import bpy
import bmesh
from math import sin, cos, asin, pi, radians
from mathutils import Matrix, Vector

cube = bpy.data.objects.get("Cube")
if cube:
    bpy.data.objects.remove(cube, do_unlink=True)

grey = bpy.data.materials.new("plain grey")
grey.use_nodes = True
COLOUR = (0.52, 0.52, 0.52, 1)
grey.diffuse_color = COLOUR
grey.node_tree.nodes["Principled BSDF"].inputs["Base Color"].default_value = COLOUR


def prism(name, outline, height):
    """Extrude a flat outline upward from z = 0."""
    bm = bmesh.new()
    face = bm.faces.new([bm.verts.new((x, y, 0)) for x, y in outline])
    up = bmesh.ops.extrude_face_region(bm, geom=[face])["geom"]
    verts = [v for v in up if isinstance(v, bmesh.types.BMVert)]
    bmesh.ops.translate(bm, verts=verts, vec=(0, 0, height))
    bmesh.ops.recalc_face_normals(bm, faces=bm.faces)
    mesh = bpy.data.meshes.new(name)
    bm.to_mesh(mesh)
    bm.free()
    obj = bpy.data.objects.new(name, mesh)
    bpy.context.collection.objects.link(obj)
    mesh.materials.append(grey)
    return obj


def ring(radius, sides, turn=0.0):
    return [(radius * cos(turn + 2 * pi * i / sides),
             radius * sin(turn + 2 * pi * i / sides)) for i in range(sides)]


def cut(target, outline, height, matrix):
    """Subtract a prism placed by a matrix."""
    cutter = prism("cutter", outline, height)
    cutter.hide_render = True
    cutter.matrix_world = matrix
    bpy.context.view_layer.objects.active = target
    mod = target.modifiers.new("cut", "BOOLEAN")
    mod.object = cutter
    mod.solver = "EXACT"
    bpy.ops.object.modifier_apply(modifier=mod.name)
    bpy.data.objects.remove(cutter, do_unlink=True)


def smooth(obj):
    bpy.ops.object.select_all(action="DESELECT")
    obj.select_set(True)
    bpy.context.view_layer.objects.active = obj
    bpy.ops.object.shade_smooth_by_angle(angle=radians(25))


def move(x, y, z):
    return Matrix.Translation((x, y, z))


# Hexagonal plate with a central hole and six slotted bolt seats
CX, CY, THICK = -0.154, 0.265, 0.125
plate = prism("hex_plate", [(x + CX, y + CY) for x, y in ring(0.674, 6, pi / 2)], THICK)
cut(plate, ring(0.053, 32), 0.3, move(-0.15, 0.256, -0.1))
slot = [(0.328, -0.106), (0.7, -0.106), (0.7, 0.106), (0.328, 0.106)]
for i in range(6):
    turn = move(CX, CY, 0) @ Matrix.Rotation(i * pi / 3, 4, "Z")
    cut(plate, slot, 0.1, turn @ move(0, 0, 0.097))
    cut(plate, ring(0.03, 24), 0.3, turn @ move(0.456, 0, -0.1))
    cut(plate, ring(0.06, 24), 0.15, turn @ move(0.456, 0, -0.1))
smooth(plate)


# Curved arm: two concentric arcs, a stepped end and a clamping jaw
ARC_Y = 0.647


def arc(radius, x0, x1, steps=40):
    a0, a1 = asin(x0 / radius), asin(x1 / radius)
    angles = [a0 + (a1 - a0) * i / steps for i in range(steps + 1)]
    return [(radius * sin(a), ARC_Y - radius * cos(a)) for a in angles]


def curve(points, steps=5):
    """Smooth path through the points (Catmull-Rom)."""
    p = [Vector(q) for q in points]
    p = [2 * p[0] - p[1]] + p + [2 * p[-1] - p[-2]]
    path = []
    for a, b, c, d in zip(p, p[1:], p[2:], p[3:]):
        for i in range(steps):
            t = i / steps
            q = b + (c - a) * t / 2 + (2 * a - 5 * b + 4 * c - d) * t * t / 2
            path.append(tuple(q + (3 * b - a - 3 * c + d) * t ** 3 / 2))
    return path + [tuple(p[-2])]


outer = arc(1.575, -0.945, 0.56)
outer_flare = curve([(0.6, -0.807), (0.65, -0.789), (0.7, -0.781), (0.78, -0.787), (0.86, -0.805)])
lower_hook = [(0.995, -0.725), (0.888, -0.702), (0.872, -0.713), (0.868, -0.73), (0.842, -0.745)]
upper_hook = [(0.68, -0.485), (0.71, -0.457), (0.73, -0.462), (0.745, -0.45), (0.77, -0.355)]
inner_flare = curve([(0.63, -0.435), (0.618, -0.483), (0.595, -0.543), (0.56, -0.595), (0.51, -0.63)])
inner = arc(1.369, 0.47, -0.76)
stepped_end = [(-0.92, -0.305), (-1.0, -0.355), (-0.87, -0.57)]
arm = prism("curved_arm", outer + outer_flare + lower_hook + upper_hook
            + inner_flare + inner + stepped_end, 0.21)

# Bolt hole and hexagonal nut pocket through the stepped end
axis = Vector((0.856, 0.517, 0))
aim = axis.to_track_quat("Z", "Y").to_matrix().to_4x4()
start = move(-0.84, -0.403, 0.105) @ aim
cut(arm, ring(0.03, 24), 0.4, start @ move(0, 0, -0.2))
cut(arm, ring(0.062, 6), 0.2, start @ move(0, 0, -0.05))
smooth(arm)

::::

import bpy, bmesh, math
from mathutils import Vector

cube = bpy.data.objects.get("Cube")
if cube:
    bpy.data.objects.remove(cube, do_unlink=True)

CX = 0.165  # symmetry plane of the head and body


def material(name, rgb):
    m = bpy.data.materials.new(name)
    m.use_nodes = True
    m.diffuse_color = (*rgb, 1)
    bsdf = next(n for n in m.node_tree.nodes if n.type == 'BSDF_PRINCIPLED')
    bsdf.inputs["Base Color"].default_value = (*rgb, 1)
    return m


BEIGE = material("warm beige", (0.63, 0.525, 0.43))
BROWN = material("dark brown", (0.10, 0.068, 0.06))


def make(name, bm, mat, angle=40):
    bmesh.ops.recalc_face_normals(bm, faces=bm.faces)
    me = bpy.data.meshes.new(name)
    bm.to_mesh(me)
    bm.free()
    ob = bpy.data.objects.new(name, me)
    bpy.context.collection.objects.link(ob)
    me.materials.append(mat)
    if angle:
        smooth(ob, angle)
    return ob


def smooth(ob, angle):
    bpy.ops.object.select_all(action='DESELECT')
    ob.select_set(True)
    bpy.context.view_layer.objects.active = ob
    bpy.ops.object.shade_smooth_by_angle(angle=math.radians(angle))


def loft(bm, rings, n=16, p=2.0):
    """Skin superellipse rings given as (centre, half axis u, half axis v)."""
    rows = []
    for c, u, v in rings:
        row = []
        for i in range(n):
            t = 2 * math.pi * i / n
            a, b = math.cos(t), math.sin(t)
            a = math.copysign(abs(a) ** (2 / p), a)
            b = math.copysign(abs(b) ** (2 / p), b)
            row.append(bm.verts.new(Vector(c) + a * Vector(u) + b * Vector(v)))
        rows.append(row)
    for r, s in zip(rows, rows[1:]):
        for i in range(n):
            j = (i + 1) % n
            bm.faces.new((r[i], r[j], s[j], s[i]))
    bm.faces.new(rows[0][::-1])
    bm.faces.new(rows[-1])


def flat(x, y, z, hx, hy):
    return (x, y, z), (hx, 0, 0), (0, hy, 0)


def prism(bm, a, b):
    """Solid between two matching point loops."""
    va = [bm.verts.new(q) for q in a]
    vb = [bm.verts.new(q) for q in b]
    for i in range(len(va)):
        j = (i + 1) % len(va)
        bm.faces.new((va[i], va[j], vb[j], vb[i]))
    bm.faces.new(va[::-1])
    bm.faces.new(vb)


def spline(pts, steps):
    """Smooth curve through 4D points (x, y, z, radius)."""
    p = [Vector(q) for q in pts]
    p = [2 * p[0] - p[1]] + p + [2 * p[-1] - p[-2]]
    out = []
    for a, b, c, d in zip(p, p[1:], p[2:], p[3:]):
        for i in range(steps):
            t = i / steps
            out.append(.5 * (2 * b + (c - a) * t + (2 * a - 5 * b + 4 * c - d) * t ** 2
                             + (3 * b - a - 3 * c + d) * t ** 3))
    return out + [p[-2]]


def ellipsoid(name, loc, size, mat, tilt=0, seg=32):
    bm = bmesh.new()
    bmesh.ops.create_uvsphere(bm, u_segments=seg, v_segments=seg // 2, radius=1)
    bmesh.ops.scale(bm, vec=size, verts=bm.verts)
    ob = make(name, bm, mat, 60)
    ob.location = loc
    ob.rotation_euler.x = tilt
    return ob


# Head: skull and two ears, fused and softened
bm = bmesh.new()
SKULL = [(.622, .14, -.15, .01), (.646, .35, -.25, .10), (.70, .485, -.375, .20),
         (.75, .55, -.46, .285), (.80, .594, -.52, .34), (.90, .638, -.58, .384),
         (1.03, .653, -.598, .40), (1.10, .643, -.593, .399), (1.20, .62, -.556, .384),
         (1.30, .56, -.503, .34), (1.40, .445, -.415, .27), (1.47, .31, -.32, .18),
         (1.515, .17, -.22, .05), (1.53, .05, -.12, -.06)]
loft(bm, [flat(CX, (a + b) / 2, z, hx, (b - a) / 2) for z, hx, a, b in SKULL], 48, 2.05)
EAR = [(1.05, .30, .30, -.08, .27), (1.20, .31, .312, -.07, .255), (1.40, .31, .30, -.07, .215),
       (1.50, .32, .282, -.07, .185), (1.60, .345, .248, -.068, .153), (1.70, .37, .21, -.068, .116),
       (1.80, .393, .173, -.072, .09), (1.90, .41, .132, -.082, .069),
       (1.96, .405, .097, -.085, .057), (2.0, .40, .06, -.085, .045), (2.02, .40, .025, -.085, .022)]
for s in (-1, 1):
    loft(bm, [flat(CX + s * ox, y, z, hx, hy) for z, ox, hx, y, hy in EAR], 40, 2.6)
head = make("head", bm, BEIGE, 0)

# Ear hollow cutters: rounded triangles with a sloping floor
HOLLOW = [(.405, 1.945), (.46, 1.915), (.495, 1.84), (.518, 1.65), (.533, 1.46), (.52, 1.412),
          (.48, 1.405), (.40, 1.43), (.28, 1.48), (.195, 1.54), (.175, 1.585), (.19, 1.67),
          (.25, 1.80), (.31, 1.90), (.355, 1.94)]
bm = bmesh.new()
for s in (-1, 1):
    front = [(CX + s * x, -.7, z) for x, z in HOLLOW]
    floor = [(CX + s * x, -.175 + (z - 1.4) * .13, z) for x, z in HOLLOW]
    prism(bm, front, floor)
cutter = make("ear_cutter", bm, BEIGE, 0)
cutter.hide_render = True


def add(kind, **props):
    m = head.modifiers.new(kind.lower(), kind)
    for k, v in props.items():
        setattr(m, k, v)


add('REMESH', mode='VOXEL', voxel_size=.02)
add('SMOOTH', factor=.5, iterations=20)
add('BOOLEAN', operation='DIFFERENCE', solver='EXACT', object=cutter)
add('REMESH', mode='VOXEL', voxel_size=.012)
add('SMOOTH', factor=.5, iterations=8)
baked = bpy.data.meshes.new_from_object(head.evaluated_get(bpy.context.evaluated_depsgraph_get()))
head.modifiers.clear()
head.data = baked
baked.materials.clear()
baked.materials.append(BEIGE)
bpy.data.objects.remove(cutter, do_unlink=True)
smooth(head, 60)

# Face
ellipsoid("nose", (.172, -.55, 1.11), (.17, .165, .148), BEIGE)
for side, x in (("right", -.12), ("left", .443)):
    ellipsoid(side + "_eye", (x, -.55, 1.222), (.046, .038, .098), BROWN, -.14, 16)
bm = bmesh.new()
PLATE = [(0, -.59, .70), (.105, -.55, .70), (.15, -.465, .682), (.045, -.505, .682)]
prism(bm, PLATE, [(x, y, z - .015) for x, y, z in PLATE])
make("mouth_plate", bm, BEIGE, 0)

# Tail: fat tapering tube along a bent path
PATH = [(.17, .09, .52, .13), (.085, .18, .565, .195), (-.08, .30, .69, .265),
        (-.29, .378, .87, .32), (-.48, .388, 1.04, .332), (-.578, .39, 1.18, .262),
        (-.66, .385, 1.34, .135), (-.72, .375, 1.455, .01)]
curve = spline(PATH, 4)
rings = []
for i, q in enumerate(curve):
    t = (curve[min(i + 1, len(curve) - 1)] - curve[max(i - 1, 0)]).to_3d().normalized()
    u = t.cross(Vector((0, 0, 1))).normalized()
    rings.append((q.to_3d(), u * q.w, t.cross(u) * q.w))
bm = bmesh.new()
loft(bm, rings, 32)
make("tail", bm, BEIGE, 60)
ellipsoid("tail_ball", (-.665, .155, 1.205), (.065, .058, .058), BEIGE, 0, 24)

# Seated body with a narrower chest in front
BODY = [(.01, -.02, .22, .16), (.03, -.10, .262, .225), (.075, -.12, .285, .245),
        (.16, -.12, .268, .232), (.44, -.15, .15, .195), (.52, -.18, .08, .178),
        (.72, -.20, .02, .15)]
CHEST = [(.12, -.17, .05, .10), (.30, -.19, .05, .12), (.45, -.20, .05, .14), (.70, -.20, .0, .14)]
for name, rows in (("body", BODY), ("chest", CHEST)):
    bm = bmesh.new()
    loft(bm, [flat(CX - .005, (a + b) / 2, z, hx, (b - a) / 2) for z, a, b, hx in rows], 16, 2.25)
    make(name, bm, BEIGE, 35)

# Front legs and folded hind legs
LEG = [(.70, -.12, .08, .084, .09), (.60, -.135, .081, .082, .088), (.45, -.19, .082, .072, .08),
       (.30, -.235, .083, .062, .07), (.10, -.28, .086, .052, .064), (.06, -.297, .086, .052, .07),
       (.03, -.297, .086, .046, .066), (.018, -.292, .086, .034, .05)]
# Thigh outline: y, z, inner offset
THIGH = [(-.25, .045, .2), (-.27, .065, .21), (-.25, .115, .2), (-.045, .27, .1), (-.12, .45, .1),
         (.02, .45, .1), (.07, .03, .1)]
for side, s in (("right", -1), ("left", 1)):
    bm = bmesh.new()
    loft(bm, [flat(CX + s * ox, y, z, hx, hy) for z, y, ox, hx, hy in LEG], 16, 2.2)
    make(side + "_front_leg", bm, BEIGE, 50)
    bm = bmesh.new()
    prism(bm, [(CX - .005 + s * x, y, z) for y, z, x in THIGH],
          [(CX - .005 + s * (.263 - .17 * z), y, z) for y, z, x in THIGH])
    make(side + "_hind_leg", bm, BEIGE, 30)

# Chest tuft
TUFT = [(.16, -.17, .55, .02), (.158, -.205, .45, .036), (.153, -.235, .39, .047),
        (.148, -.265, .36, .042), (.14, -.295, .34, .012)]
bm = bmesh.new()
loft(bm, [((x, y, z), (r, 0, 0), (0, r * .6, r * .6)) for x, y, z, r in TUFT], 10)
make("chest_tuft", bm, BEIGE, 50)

::::

== Exercise requirements ==
Only the lines from the one containing "angles = [a0" through the one containing "cut(arm, ring(0.03, 24), 0.4, start" are to be retyped, both boundary lines included, with no other material.

== Reply ==
    angles = [a0 + (a1 - a0) * i / steps for i in range(steps + 1)]
    return [(radius * sin(a), ARC_Y - radius * cos(a)) for a in angles]


def curve(points, steps=5):
    """Smooth path through the points (Catmull-Rom)."""
    p = [Vector(q) for q in points]
    p = [2 * p[0] - p[1]] + p + [2 * p[-1] - p[-2]]
    path = []
    for a, b, c, d in zip(p, p[1:], p[2:], p[3:]):
        for i in range(steps):
            t = i / steps
            q = b + (c - a) * t / 2 + (2 * a - 5 * b + 4 * c - d) * t * t / 2
            path.append(tuple(q + (3 * b - a - 3 * c + d) * t ** 3 / 2))
    return path + [tuple(p[-2])]


outer = arc(1.575, -0.945, 0.56)
outer_flare = curve([(0.6, -0.807), (0.65, -0.789), (0.7, -0.781), (0.78, -0.787), (0.86, -0.805)])
lower_hook = [(0.995, -0.725), (0.888, -0.702), (0.872, -0.713), (0.868, -0.73), (0.842, -0.745)]
upper_hook = [(0.68, -0.485), (0.71, -0.457), (0.73, -0.462), (0.745, -0.45), (0.77, -0.355)]
inner_flare = curve([(0.63, -0.435), (0.618, -0.483), (0.595, -0.543), (0.56, -0.595), (0.51, -0.63)])
inner = arc(1.369, 0.47, -0.76)
stepped_end = [(-0.92, -0.305), (-1.0, -0.355), (-0.87, -0.57)]
arm = prism("curved_arm", outer + outer_flare + lower_hook + upper_hook
            + inner_flare + inner + stepped_end, 0.21)

# Bolt hole and hexagonal nut pocket through the stepped end
axis = Vector((0.856, 0.517, 0))
aim = axis.to_track_quat("Z", "Y").to_matrix().to_4x4()
start = move(-0.84, -0.403, 0.105) @ aim
cut(arm, ring(0.03, 24), 0.4, start @ move(0, 0, -0.2))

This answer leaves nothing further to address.